> _GIVEN RECORDS_:
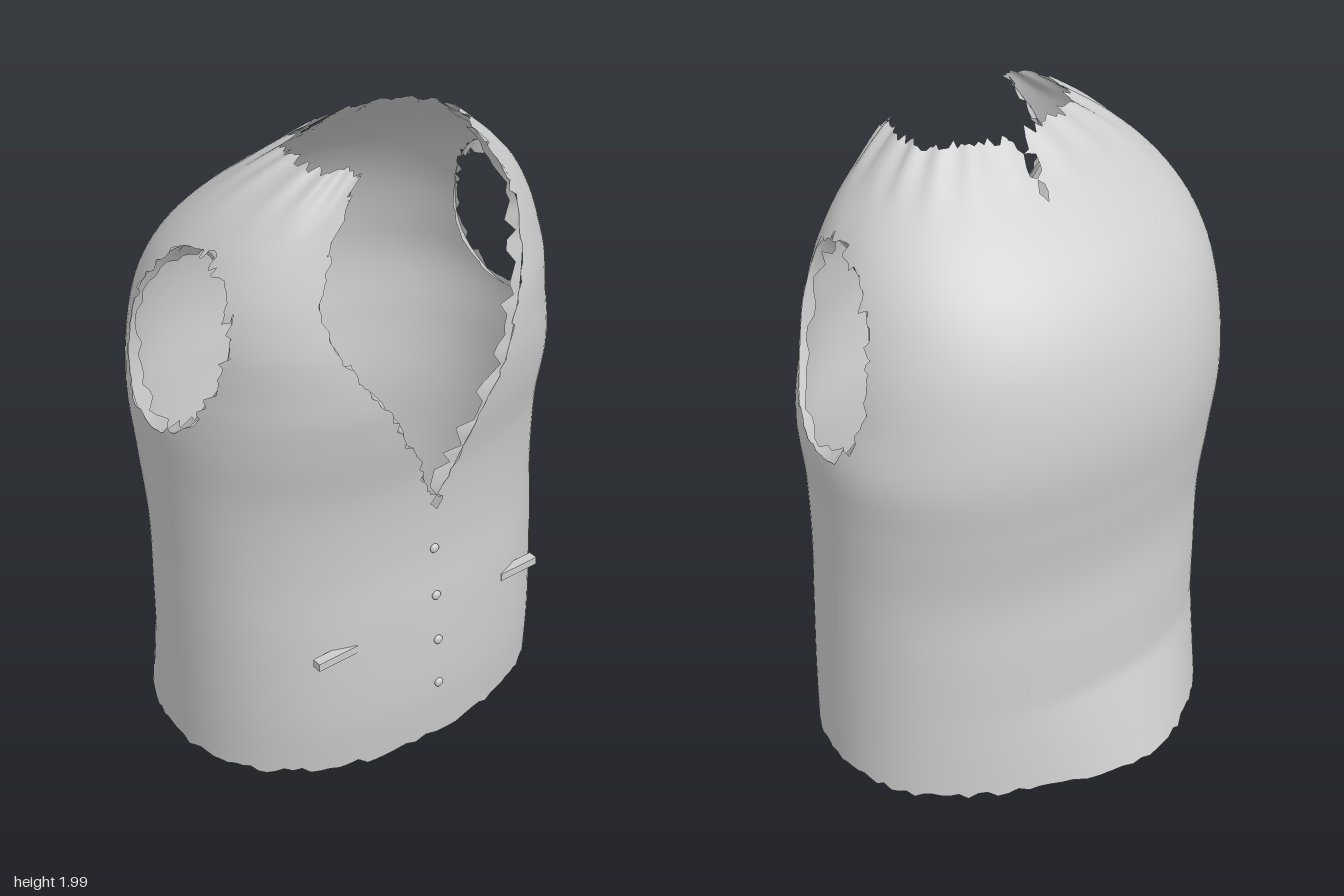
import * as THREE from 'three';
import { mergeVertices } from 'three/addons/utils/BufferGeometryUtils.js';

// Body sections: height, then right x, left x, back z, front z
const SECTIONS = [
  [0.01, -0.6, 0.655, -0.44, 0.48], [0.2, -0.605, 0.647, -0.435, 0.495], [0.5, -0.612, 0.637, -0.42, 0.49],
  [0.75, -0.62, 0.632, -0.405, 0.475], [1.0, -0.64, 0.637, -0.43, 0.487], [1.2, -0.66, 0.645, -0.45, 0.525],
  [1.35, -0.66, 0.615, -0.44, 0.543], [1.5, -0.648, 0.582, -0.4, 0.525], [1.6, -0.628, 0.547, -0.35, 0.495],
  [1.7, -0.59, 0.505, -0.275, 0.467], [1.8, -0.525, 0.44, -0.17, 0.442], [1.9, -0.425, 0.338, -0.045, 0.42],
  [2.0, -0.285, 0.215, 0.08, 0.395],
];
const sectionCurve = new THREE.CubicInterpolant(
  SECTIONS.map(s => s[0]), SECTIONS.flatMap(s => s.slice(1)), 4, new Float32Array(4));
// Neckline: height, right edge x, left edge x
const NECK = [[0.5, 0.13, -0.14], [0.9, -0.005, 0.005], [1.1, -0.09, 0.085], [1.3, -0.205, 0.19], [1.5, -0.34, 0.265],
  [1.62, -0.385, 0.315], [1.72, -0.365, 0.325], [1.82, -0.32, 0.3], [1.92, -0.25, 0.24], [2.02, -0.19, 0.17]];
const neckCurve = new THREE.LinearInterpolant(
  NECK.map(s => s[0]), NECK.flatMap(s => s.slice(1)), 2, new Float32Array(2));

const hash = (i, j) => {
  const s = Math.sin(i * 127.1 + j * 311.7) * 43758.5453;
  return s - Math.floor(s);
};

function section(y) {
  const [l, r, b, f] = sectionCurve.evaluate(Math.min(2, Math.max(0.01, y)));
  return { xc: (l + r) / 2, a: (r - l) / 2, zc: (b + f) / 2, b: (f - b) / 2 };
}

// Roundness of the section: the front shoulders are squarer
const power = (y, front) => 2.2 + (front ? 0.5 * THREE.MathUtils.smoothstep(y, 1.35, 1.7) : 0);

// Flare of the lower back
function flare(x, y) {
  const k = Math.max(0, 1 - y / 0.32);
  return -0.105 * k * Math.exp(-(((x + 0.17) / 0.36) ** 2));
}

function surface(angle, y) {
  const s = section(y), c = Math.cos(angle), n = Math.sin(angle), e = 2 / power(y, n > 0);
  // Small gathers around the neck
  const gather = 1 + 0.035 * THREE.MathUtils.smoothstep(y, 1.84, 2) * Math.cos(angle * 17);
  const x = s.xc + s.a * gather * Math.sign(c) * Math.abs(c) ** e;
  const z = s.zc + s.b * gather * Math.sign(n) * Math.abs(n) ** e;
  return new THREE.Vector3(x, y, z + (n < 0 ? flare(x, y) * Math.min(1, -n * 2) : 0));
}

const arc = (t, p) => Math.max(0, 1 - Math.abs(t) ** p) ** (1 / p);
const frontZ = (x, y) => { const s = section(y); return s.zc + s.b * arc((x - s.xc) / s.a, power(y, true)); };
const sideX = (z, y, side) => {
  const s = section(y);
  return s.xc + side * s.a * arc((z - s.zc) / s.b, power(y, z > s.zc));
};

// Tilted armhole ellipse in z and y
const ARM = { z: 0.09, y: 1.48, rz: 0.2, ry: 0.285, lean: 0.22 };

// Positive on cloth, negative inside the openings
function cloth(p) {
  const s = section(p.y), dy = p.y - ARM.y, dz = p.z - ARM.z - ARM.lean * dy;
  const arm = (Math.hypot(dz / ARM.rz, dy / ARM.ry) - 1) * 0.2;
  const [l, r] = neckCurve.evaluate(Math.max(0.5, p.y));
  const neck = Math.max(l - p.x, p.x - r, s.zc - p.z);
  const notch = Math.max(Math.abs(p.x + 0.05) - (p.y - 1.84) * 0.2, p.z - s.zc);
  return Math.min(arm, neck, notch);
}

// Shell clipped along the openings, with a torn edge
function shellGeometry() {
  const nu = 120, nv = 80, out = [], grid = [];
  for (let j = 0; j <= nv; j++) {
    for (let i = 0; i < nu; i++) {
      let y = 0.01 + (1.99 * j) / nv;
      if (j === 0) y += hash(i, 3) * 0.026;
      if (j === nv) y -= hash(i, 9) * 0.022;
      const p = surface((i / nu) * Math.PI * 2, y);
      grid.push({ p, f: cloth(p) + (hash(i, j) - 0.5) * 0.034 });
    }
  }
  const at = (i, j) => grid[j * nu + (i % nu)];
  const addClipped = tri => {
    const poly = [];
    tri.forEach((v, k) => {
      const w = tri[(k + 1) % 3];
      if (v.f >= 0) poly.push(v.p);
      if (v.f >= 0 !== w.f >= 0) poly.push(v.p.clone().lerp(w.p, v.f / (v.f - w.f)));
    });
    for (let k = 1; k + 1 < poly.length; k++)
      for (const q of [poly[0], poly[k], poly[k + 1]]) out.push(q.x, q.y, q.z);
  };
  for (let j = 0; j < nv; j++) {
    for (let i = 0; i < nu; i++) {
      const a = at(i, j), b = at(i + 1, j), c = at(i + 1, j + 1), d = at(i, j + 1);
      addClipped([a, d, b]);
      addClipped([b, d, c]);
    }
  }
  return finish(out);
}

function finish(positions) {
  let g = new THREE.BufferGeometry();
  g.setAttribute('position', new THREE.Float32BufferAttribute(positions, 3));
  g = mergeVertices(g, 1e-5);
  g.computeVertexNormals();
  return g;
}

// Ribbon between two rows of points
function ribbon(outer, inner) {
  const out = [];
  for (let k = 0; k + 1 < outer.length; k++)
    for (const q of [outer[k], inner[k], outer[k + 1], outer[k + 1], inner[k], inner[k + 1]])
      out.push(q.x, q.y, q.z);
  return finish(out);
}

export function createModel() {
  const model = new THREE.Group();
  model.name = 'waistcoat';
  const grey = new THREE.MeshStandardMaterial({ color: 0xcccccc, side: THREE.DoubleSide });
  grey.name = 'light grey cloth';
  const add = (name, geometry) => {
    const m = new THREE.Mesh(geometry, grey);
    m.name = name;
    model.add(m);
    return m;
  };

  add('body', shellGeometry());

  // Turned-in armhole edges
  for (const side of [-1, 1]) {
    const outer = [], inner = [], n = 48;
    for (let k = 0; k <= n; k++) {
      const t = (k / n) * Math.PI * 2, h = hash(k % n, side + 5);
      const point = (scale, depth) => {
        const dy = Math.sin(t) * ARM.ry * scale;
        const z = ARM.z + ARM.lean * dy + Math.cos(t) * ARM.rz * scale, y = ARM.y + dy;
        return new THREE.Vector3(sideX(z, y, side) - side * depth, y, z);
      };
      outer.push(point(1.03, 0.002));
      inner.push(point(1.0 - h * 0.12, 0.015 + h * 0.035));
    }
    add(side > 0 ? 'leftArmholeEdge' : 'rightArmholeEdge', ribbon(outer, inner));
  }

  // Turned-in neckline edges
  for (const side of [-1, 1]) {
    const outer = [], inner = [], n = 40;
    for (let k = 0; k <= n; k++) {
      const y = 0.91 + (1.06 * k) / n, h = hash(k, side + 20);
      const x = neckCurve.evaluate(y)[side > 0 ? 1 : 0], z = frontZ(x, y);
      outer.push(new THREE.Vector3(x + side * 0.006, y, z - 0.003));
      inner.push(new THREE.Vector3(x - side * (h - 0.3) * 0.035, y, z - 0.012 - h * 0.03));
    }
    add(side > 0 ? 'leftNeckEdge' : 'rightNeckEdge', ribbon(outer, inner));
  }

  // Turned-in hem
  const outer = [], inner = [];
  for (let k = 0; k <= 120; k++) {
    const i = k % 120, p = surface((i / 120) * Math.PI * 2, 0.01 + hash(i, 3) * 0.026);
    outer.push(p);
    inner.push(new THREE.Vector3(p.x * 0.97, 0.005 + hash(i, 31) * 0.045, p.z * 0.97));
  }
  add('hemEdge', ribbon(outer, inner));

  // Buttons down the front
  for (const [x, y] of [[-0.002, 0.74], [0.002, 0.572], [0.008, 0.407], [0.014, 0.24]]) {
    const button = add('button', new THREE.SphereGeometry(0.015, 14, 10));
    button.scale.z = 0.6;
    button.position.set(x, y, frontZ(x, y) + 0.004);
  }

  // Straight pocket welts
  for (const x of [-0.335, 0.36]) {
    const welt = add(x > 0 ? 'leftPocket' : 'rightPocket', new THREE.BoxGeometry(0.14, 0.026, 0.03));
    welt.position.set(x, 0.48, 0.442);
  }
  return model;
}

> _TASK_: Reply with nothing but the number of lines in the entries above that hold the string "push".

> _RESPONSE TO THIS TASK_: 11